#### How to complete this task
Leaving out the images, please output every entry exactly as it appears.

#### Data shown
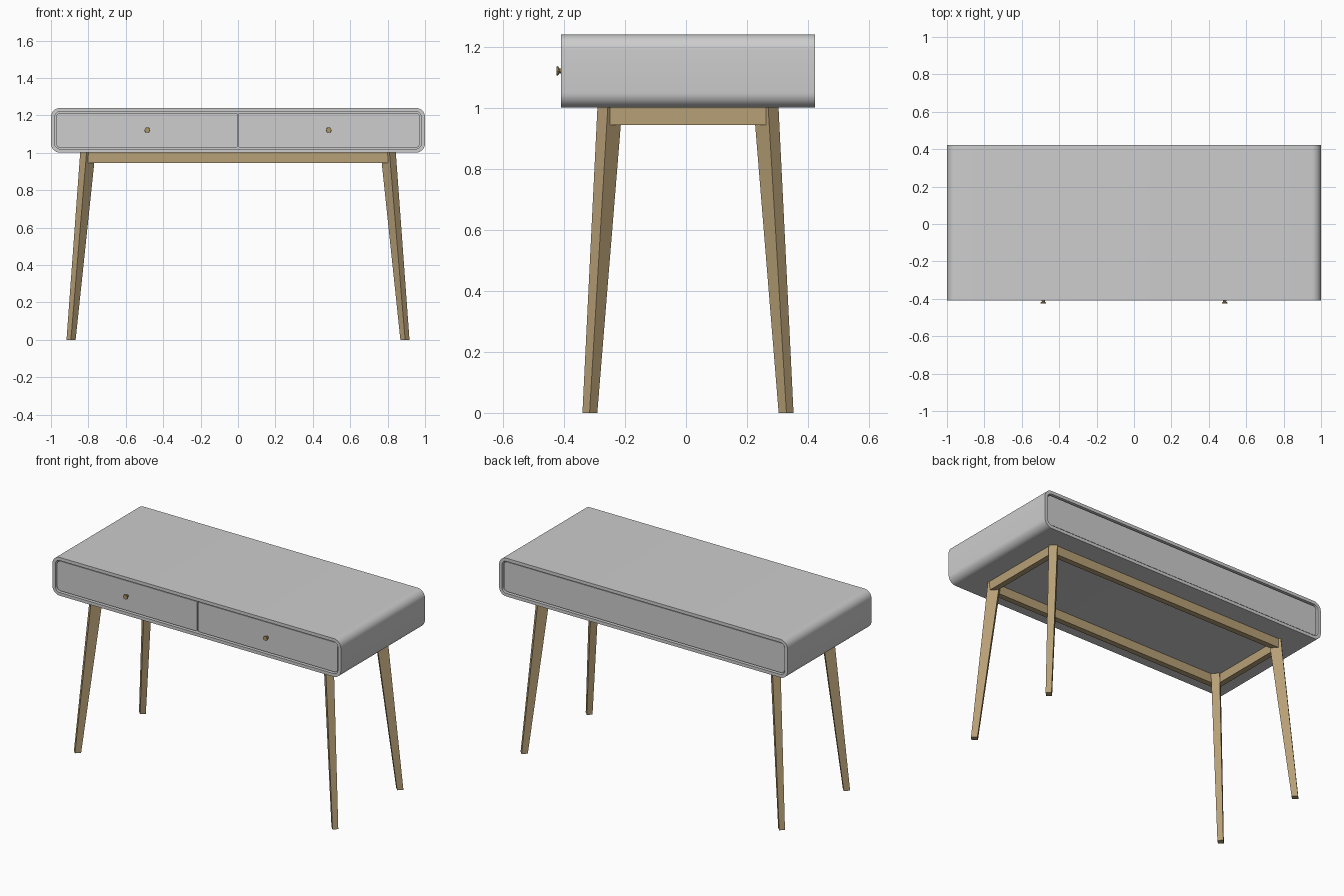
import bpy, bmesh, math

if "Cube" in bpy.data.objects:
    bpy.data.objects.remove(bpy.data.objects["Cube"])

CY = 0.0065          # depth centre of the desk (knobs stick out in front)
HALF = 0.4165        # half depth of the body


def material(name, rgb):
    m = bpy.data.materials.new(name)
    m.diffuse_color = (*rgb, 1)
    m.use_nodes = True
    m.node_tree.nodes["Principled BSDF"].inputs["Base Color"].default_value = m.diffuse_color
    return m


GREY = material("painted grey", (0.61, 0.61, 0.61))
WOOD = material("light wood", (0.47, 0.35, 0.18))
BRASS = material("dull brass", (0.42, 0.31, 0.13))


def finish(bm, name, mat):
    bmesh.ops.recalc_face_normals(bm, faces=bm.faces[:])
    me = bpy.data.meshes.new(name)
    bm.to_mesh(me)
    bm.free()
    me.materials.append(mat)
    me.shade_smooth()
    me.set_sharp_from_angle(angle=math.radians(30))
    ob = bpy.data.objects.new(name, me)
    bpy.context.collection.objects.link(ob)
    return ob


def loft(bm, loops, cap=True, closed=False):
    """Skin a list of equal-length point loops."""
    rings = [[bm.verts.new(p) for p in loop] for loop in loops]
    n = len(rings[0])
    pairs = list(zip(rings, rings[1:])) + ([(rings[-1], rings[0])] if closed else [])
    for a, b in pairs:
        for i in range(n):
            j = (i + 1) % n
            bm.faces.new((a[i], a[j], b[j], b[i]))
    if cap and not closed:
        bm.faces.new(rings[0])
        bm.faces.new(rings[-1])


def rounded(x0, x1, z0, z1, rl, rr, y, seg=8):
    """Rounded rectangle in the xz plane, left and right corner radii."""
    pts = []
    corners = [(x1 - rr, z1 - rr, rr, 0), (x0 + rl, z1 - rl, rl, 90),
               (x0 + rl, z0 + rl, rl, 180), (x1 - rr, z0 + rr, rr, 270)]
    for cx, cz, r, start in corners:
        for k in range(seg + 1):
            a = math.radians(start + 90 * k / seg)
            pts.append((cx + r * math.cos(a), y, cz + r * math.sin(a)))
    return pts


def panel(name, x0, x1, z0, z1, rl, rr, y0, y1):
    bm = bmesh.new()
    loft(bm, [rounded(x0, x1, z0, z1, rl, rr, y) for y in (y0, y1)])
    return finish(bm, name, GREY)


def box(name, x0, x1, y0, y1, z0, z1):
    bm = bmesh.new()
    loft(bm, [[(x0, y0, z), (x1, y0, z), (x1, y1, z), (x0, y1, z)] for z in (z0, z1)])
    return finish(bm, name, WOOD)


# Rounded outer shell, open at front and back
FRONT, BACK = CY - HALF, CY + HALF
bm = bmesh.new()
outer = (-1, 1, 1.0, 1.24, 0.05, 0.05)
inner = (-0.98, 0.98, 1.02, 1.22, 0.03, 0.03)
loft(bm, [rounded(*outer, FRONT), rounded(*outer, BACK),
          rounded(*inner, BACK), rounded(*inner, FRONT)], closed=True)
finish(bm, "desk_shell", GREY)

# Inner carcass behind the gaps
panel("carcass", -0.981, 0.981, 1.019, 1.221, 0.03, 0.03, FRONT + 0.03, BACK - 0.03)

# Two drawer fronts and the back panel
panel("left_drawer", -0.973, -0.003, 1.027, 1.213, 0.024, 0.008, FRONT + 0.008, FRONT + 0.035)
panel("right_drawer", 0.003, 0.973, 1.027, 1.213, 0.008, 0.024, FRONT + 0.008, FRONT + 0.035)
panel("back_panel", -0.973, 0.973, 1.027, 1.213, 0.024, 0.024, BACK - 0.035, BACK - 0.008)

# Flared drawer knobs
for side, x in (("left", -0.485), ("right", 0.485)):
    bm = bmesh.new()
    loops = []
    for y, r in ((FRONT + 0.01, 0.009), (-0.414, 0.008), (-0.420, 0.015), (-0.425, 0.0145)):
        loops.append([(x + r * math.cos(math.tau * k / 8), y,
                       1.121 + r * math.sin(math.tau * k / 8)) for k in range(8)])
    loft(bm, loops)
    finish(bm, side + "_knob", BRASS)


# Tapered splayed legs, turned to point at the corners
def leg_section(sx, sy, cx, cy, z, length, thick):
    d = math.sqrt(0.5)
    pts = []
    for u, v in ((1, 1), (-1, 1), (-1, -1), (1, -1)):
        a, b = u * length / 2, v * thick / 2
        pts.append((sx * (cx + (a - b) * d), CY + sy * (cy + (a + b) * d), z))
    return pts


for sx, xname in ((-1, "left"), (1, "right")):
    for sy, yname in ((-1, "front"), (1, "back")):
        bm = bmesh.new()
        loft(bm, [leg_section(sx, sy, 0.8925, 0.3215, 0.0, 0.036, 0.033),
                  leg_section(sx, sy, 0.803, 0.256, 1.003, 0.067, 0.048)])
        finish(bm, f"{yname}_{xname}_leg", WOOD)

# Rails under the body
Z0, Z1, T = 0.944, 1.003, 0.035
for s, name in ((-1, "front"), (1, "back")):
    ys = sorted((CY + s * 0.287, CY + s * (0.287 - T)))
    box(name + "_rail", -0.812, 0.812, ys[0], ys[1], Z0, Z1)
for s, name in ((-1, "left"), (1, "right")):
    xs = sorted((s * 0.837, s * (0.837 - T)))
    box(name + "_rail", xs[0], xs[1], CY - 0.259, CY + 0.259, Z0, Z1)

#### Response area
import bpy, bmesh, math

if "Cube" in bpy.data.objects:
    bpy.data.objects.remove(bpy.data.objects["Cube"])

CY = 0.0065          # depth centre of the desk (knobs stick out in front)
HALF = 0.4165        # half depth of the body


def material(name, rgb):
    m = bpy.data.materials.new(name)
    m.diffuse_color = (*rgb, 1)
    m.use_nodes = True
    m.node_tree.nodes["Principled BSDF"].inputs["Base Color"].default_value = m.diffuse_color
    return m


GREY = material("painted grey", (0.61, 0.61, 0.61))
WOOD = material("light wood", (0.47, 0.35, 0.18))
BRASS = material("dull brass", (0.42, 0.31, 0.13))


def finish(bm, name, mat):
    bmesh.ops.recalc_face_normals(bm, faces=bm.faces[:])
    me = bpy.data.meshes.new(name)
    bm.to_mesh(me)
    bm.free()
    me.materials.append(mat)
    me.shade_smooth()
    me.set_sharp_from_angle(angle=math.radians(30))
    ob = bpy.data.objects.new(name, me)
    bpy.context.collection.objects.link(ob)
    return ob


def loft(bm, loops, cap=True, closed=False):
    """Skin a list of equal-length point loops."""
    rings = [[bm.verts.new(p) for p in loop] for loop in loops]
    n = len(rings[0])
    pairs = list(zip(rings, rings[1:])) + ([(rings[-1], rings[0])] if closed else [])
    for a, b in pairs:
        for i in range(n):
            j = (i + 1) % n
            bm.faces.new((a[i], a[j], b[j], b[i]))
    if cap and not closed:
        bm.faces.new(rings[0])
        bm.faces.new(rings[-1])


def rounded(x0, x1, z0, z1, rl, rr, y, seg=8):
    """Rounded rectangle in the xz plane, left and right corner radii."""
    pts = []
    corners = [(x1 - rr, z1 - rr, rr, 0), (x0 + rl, z1 - rl, rl, 90),
               (x0 + rl, z0 + rl, rl, 180), (x1 - rr, z0 + rr, rr, 270)]
    for cx, cz, r, start in corners:
        for k in range(seg + 1):
            a = math.radians(start + 90 * k / seg)
            pts.append((cx + r * math.cos(a), y, cz + r * math.sin(a)))
    return pts


def panel(name, x0, x1, z0, z1, rl, rr, y0, y1):
    bm = bmesh.new()
    loft(bm, [rounded(x0, x1, z0, z1, rl, rr, y) for y in (y0, y1)])
    return finish(bm, name, GREY)


def box(name, x0, x1, y0, y1, z0, z1):
    bm = bmesh.new()
    loft(bm, [[(x0, y0, z), (x1, y0, z), (x1, y1, z), (x0, y1, z)] for z in (z0, z1)])
    return finish(bm, name, WOOD)


# Rounded outer shell, open at front and back
FRONT, BACK = CY - HALF, CY + HALF
bm = bmesh.new()
outer = (-1, 1, 1.0, 1.24, 0.05, 0.05)
inner = (-0.98, 0.98, 1.02, 1.22, 0.03, 0.03)
loft(bm, [rounded(*outer, FRONT), rounded(*outer, BACK),
          rounded(*inner, BACK), rounded(*inner, FRONT)], closed=True)
finish(bm, "desk_shell", GREY)

# Inner carcass behind the gaps
panel("carcass", -0.981, 0.981, 1.019, 1.221, 0.03, 0.03, FRONT + 0.03, BACK - 0.03)

# Two drawer fronts and the back panel
panel("left_drawer", -0.973, -0.003, 1.027, 1.213, 0.024, 0.008, FRONT + 0.008, FRONT + 0.035)
panel("right_drawer", 0.003, 0.973, 1.027, 1.213, 0.008, 0.024, FRONT + 0.008, FRONT + 0.035)
panel("back_panel", -0.973, 0.973, 1.027, 1.213, 0.024, 0.024, BACK - 0.035, BACK - 0.008)

# Flared drawer knobs
for side, x in (("left", -0.485), ("right", 0.485)):
    bm = bmesh.new()
    loops = []
    for y, r in ((FRONT + 0.01, 0.009), (-0.414, 0.008), (-0.420, 0.015), (-0.425, 0.0145)):
        loops.append([(x + r * math.cos(math.tau * k / 8), y,
                       1.121 + r * math.sin(math.tau * k / 8)) for k in range(8)])
    loft(bm, loops)
    finish(bm, side + "_knob", BRASS)


# Tapered splayed legs, turned to point at the corners
def leg_section(sx, sy, cx, cy, z, length, thick):
    d = math.sqrt(0.5)
    pts = []
    for u, v in ((1, 1), (-1, 1), (-1, -1), (1, -1)):
        a, b = u * length / 2, v * thick / 2
        pts.append((sx * (cx + (a - b) * d), CY + sy * (cy + (a + b) * d), z))
    return pts


for sx, xname in ((-1, "left"), (1, "right")):
    for sy, yname in ((-1, "front"), (1, "back")):
        bm = bmesh.new()
        loft(bm, [leg_section(sx, sy, 0.8925, 0.3215, 0.0, 0.036, 0.033),
                  leg_section(sx, sy, 0.803, 0.256, 1.003, 0.067, 0.048)])
        finish(bm, f"{yname}_{xname}_leg", WOOD)

# Rails under the body
Z0, Z1, T = 0.944, 1.003, 0.035
for s, name in ((-1, "front"), (1, "back")):
    ys = sorted((CY + s * 0.287, CY + s * (0.287 - T)))
    box(name + "_rail", -0.812, 0.812, ys[0], ys[1], Z0, Z1)
for s, name in ((-1, "left"), (1, "right")):
    xs = sorted((s * 0.837, s * (0.837 - T)))
    box(name + "_rail", xs[0], xs[1], CY - 0.259, CY + 0.259, Z0, Z1)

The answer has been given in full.